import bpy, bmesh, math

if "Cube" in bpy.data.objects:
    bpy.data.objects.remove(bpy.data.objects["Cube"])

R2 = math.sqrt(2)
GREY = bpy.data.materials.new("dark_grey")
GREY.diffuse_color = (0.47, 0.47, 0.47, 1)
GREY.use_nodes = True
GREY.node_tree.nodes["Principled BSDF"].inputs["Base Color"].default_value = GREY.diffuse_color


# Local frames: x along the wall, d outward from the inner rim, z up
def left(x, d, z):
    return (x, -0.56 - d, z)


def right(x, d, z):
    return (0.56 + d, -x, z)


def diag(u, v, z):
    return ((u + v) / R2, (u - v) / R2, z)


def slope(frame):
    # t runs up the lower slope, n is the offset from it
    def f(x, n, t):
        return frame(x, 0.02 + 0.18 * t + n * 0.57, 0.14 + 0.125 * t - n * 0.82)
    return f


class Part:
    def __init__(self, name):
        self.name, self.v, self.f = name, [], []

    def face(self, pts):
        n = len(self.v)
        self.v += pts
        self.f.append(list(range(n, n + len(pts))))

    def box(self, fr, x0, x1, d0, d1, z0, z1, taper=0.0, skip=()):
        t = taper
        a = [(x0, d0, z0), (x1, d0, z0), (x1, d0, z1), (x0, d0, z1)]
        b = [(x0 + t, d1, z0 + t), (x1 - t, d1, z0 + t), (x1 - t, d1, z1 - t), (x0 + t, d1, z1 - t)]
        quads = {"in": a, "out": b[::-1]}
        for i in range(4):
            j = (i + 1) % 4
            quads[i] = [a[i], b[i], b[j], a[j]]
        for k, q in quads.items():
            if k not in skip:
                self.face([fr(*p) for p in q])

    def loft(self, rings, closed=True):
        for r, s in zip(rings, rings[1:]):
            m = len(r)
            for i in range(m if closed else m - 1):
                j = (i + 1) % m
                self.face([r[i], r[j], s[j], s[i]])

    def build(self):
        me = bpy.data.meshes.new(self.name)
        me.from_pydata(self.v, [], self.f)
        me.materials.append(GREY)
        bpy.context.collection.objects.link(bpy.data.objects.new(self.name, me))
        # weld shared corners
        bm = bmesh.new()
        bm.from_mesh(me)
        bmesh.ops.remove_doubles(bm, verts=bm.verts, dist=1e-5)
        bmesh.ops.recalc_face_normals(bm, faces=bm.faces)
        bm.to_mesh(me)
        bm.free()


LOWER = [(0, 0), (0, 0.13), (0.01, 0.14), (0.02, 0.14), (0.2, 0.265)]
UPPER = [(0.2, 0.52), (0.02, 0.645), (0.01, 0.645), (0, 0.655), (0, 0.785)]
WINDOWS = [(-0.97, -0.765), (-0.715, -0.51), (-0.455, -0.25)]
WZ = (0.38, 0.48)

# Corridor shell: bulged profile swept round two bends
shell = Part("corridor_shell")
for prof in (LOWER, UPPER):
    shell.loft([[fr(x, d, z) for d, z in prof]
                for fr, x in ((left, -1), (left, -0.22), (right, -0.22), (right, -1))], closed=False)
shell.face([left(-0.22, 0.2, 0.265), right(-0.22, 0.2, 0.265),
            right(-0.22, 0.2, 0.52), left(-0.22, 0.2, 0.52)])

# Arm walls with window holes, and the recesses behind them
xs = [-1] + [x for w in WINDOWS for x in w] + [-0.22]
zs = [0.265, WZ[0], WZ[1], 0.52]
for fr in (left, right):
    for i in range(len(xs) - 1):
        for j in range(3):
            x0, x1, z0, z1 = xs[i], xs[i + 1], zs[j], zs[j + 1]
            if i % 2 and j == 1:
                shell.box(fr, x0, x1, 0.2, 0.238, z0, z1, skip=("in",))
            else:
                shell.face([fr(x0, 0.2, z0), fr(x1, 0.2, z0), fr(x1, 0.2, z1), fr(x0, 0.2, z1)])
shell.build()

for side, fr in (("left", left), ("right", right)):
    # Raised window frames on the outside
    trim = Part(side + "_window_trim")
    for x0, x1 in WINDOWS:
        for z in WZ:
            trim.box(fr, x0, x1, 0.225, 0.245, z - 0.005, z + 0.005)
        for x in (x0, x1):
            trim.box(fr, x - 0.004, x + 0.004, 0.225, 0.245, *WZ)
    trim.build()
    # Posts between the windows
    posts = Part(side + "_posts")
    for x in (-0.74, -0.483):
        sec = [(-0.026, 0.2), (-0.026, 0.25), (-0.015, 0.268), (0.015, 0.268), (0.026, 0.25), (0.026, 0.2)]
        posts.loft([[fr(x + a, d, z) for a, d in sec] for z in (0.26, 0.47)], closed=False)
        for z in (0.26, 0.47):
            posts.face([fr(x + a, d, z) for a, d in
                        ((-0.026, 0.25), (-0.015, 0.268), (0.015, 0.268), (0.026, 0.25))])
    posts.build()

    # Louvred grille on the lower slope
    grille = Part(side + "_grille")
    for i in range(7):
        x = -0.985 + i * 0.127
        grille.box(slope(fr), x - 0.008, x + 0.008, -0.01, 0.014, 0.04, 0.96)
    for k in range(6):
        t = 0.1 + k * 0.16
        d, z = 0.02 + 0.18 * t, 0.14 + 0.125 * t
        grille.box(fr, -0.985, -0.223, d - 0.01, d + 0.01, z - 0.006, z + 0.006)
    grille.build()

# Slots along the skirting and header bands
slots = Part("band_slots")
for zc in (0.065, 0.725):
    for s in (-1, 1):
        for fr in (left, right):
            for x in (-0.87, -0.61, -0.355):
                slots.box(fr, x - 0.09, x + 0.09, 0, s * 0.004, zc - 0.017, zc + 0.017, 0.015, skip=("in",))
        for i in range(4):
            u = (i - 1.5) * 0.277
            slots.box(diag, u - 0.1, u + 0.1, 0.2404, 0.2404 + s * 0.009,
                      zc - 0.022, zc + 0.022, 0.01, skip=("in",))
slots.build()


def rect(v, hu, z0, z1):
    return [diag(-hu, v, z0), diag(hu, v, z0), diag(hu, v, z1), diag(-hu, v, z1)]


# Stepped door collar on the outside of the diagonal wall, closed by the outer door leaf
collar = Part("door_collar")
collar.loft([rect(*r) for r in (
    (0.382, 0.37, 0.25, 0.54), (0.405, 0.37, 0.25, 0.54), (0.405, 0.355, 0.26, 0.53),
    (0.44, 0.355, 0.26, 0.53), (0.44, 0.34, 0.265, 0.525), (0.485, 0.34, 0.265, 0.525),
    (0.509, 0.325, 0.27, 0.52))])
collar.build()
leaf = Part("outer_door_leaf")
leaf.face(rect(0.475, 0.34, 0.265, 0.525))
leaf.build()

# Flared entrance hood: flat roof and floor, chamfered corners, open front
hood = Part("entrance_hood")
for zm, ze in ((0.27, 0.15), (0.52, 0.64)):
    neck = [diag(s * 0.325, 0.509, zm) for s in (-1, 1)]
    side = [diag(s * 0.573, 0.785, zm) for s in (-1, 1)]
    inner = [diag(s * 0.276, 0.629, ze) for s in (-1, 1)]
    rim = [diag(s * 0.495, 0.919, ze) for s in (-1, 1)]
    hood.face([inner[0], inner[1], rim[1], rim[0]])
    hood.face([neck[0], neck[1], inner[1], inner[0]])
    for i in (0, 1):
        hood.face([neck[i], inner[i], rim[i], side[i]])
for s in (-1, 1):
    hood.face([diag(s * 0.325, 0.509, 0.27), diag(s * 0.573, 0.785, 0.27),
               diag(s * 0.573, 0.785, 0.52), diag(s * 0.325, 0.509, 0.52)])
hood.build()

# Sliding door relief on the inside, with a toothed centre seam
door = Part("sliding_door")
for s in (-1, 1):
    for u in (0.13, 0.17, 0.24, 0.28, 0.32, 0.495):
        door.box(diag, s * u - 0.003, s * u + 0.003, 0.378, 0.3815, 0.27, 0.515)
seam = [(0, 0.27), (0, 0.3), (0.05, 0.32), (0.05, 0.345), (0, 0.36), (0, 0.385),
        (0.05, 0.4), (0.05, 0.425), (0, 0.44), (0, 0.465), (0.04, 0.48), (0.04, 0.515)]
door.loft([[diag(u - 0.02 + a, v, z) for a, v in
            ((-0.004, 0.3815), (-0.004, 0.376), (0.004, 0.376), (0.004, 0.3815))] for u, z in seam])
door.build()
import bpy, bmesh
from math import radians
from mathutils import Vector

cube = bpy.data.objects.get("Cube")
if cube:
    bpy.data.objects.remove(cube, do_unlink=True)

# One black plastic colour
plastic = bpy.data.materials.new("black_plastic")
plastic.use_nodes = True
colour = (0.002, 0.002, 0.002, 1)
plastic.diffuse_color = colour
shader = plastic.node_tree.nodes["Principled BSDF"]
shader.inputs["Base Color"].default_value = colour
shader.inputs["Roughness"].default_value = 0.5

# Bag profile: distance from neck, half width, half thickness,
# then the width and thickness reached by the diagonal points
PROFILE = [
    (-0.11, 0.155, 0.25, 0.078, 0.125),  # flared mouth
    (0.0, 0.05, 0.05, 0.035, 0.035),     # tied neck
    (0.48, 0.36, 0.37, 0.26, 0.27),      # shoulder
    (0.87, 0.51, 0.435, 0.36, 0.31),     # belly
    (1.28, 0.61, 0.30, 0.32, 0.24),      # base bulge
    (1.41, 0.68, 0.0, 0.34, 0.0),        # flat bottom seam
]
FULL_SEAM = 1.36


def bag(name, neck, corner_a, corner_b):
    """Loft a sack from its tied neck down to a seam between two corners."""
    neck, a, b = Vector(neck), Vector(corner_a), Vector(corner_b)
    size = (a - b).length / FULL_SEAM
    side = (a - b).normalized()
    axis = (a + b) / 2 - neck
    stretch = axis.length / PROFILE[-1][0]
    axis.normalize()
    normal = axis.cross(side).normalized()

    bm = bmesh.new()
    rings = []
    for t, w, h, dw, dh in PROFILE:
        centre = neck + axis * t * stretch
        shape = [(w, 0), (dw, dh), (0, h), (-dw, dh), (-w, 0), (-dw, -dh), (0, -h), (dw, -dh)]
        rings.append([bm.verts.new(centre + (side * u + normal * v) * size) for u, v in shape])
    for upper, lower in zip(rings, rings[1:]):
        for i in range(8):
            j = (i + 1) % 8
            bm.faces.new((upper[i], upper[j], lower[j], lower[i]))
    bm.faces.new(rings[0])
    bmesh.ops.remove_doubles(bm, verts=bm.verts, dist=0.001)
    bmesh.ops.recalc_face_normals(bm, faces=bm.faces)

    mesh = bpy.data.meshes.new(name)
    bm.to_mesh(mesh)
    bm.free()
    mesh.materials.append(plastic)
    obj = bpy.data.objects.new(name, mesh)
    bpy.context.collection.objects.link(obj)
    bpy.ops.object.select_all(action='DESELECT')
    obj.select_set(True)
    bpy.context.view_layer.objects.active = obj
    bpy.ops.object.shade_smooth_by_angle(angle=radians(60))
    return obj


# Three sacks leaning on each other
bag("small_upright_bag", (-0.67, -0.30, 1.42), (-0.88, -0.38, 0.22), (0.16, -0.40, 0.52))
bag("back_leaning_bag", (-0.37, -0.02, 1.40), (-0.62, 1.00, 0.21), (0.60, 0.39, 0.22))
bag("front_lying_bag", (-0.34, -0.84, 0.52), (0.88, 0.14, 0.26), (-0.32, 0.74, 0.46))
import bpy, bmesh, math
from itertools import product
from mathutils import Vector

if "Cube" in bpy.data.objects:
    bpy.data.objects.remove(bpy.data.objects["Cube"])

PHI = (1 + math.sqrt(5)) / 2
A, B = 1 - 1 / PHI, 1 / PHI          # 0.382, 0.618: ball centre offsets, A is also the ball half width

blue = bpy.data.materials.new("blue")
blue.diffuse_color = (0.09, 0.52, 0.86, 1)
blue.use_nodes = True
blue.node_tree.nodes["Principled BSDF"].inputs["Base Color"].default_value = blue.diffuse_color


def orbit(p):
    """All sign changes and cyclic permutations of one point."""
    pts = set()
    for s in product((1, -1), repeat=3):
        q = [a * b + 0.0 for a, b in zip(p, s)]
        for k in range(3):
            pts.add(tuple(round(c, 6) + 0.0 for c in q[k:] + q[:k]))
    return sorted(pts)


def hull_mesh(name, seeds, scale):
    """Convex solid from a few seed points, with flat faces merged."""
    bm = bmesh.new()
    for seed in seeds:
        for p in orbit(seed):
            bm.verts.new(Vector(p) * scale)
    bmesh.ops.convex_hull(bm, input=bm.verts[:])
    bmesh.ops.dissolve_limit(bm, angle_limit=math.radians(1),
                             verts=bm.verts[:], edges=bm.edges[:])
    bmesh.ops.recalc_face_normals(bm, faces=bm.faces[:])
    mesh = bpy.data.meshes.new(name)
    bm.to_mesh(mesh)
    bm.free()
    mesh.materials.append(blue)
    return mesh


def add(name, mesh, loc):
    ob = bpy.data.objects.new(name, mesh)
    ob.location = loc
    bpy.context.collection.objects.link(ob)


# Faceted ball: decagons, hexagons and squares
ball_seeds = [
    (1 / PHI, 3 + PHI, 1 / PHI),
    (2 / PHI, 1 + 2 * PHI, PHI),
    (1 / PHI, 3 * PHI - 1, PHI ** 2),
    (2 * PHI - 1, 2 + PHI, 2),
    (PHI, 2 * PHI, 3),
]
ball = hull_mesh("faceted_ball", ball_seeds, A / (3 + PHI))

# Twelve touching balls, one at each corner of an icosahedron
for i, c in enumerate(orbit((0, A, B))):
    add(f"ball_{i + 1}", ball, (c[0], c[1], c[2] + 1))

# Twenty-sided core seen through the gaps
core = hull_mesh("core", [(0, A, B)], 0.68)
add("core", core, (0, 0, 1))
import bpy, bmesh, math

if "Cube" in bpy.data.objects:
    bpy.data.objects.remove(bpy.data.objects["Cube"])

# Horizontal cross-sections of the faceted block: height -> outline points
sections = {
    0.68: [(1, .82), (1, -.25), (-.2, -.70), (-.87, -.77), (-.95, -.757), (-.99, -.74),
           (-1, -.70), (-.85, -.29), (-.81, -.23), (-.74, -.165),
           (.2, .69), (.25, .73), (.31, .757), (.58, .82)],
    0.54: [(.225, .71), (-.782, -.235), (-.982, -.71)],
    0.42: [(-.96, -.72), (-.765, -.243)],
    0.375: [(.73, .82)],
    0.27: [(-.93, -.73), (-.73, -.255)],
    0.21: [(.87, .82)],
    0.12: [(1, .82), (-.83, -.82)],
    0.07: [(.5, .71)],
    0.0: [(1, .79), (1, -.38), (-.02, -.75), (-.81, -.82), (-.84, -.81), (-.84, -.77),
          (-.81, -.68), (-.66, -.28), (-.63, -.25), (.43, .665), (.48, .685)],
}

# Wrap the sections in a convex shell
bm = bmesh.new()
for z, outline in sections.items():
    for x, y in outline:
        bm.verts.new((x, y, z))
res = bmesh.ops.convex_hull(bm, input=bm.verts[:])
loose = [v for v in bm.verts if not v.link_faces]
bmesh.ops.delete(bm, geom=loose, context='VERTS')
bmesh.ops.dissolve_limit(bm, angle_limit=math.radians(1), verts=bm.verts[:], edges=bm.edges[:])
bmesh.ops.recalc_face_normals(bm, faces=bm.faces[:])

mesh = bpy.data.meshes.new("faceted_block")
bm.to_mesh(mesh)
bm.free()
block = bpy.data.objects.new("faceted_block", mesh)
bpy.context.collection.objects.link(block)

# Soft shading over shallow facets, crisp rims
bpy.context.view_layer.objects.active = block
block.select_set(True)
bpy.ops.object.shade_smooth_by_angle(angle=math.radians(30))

--------------------------------

Go line by line through the data, copying each one that contains the word "True".

GREY.use_nodes = True
    def loft(self, rings, closed=True):
    bpy.data.objects.remove(cube, do_unlink=True)
plastic.use_nodes = True
    obj.select_set(True)
blue.use_nodes = True
block.select_set(True)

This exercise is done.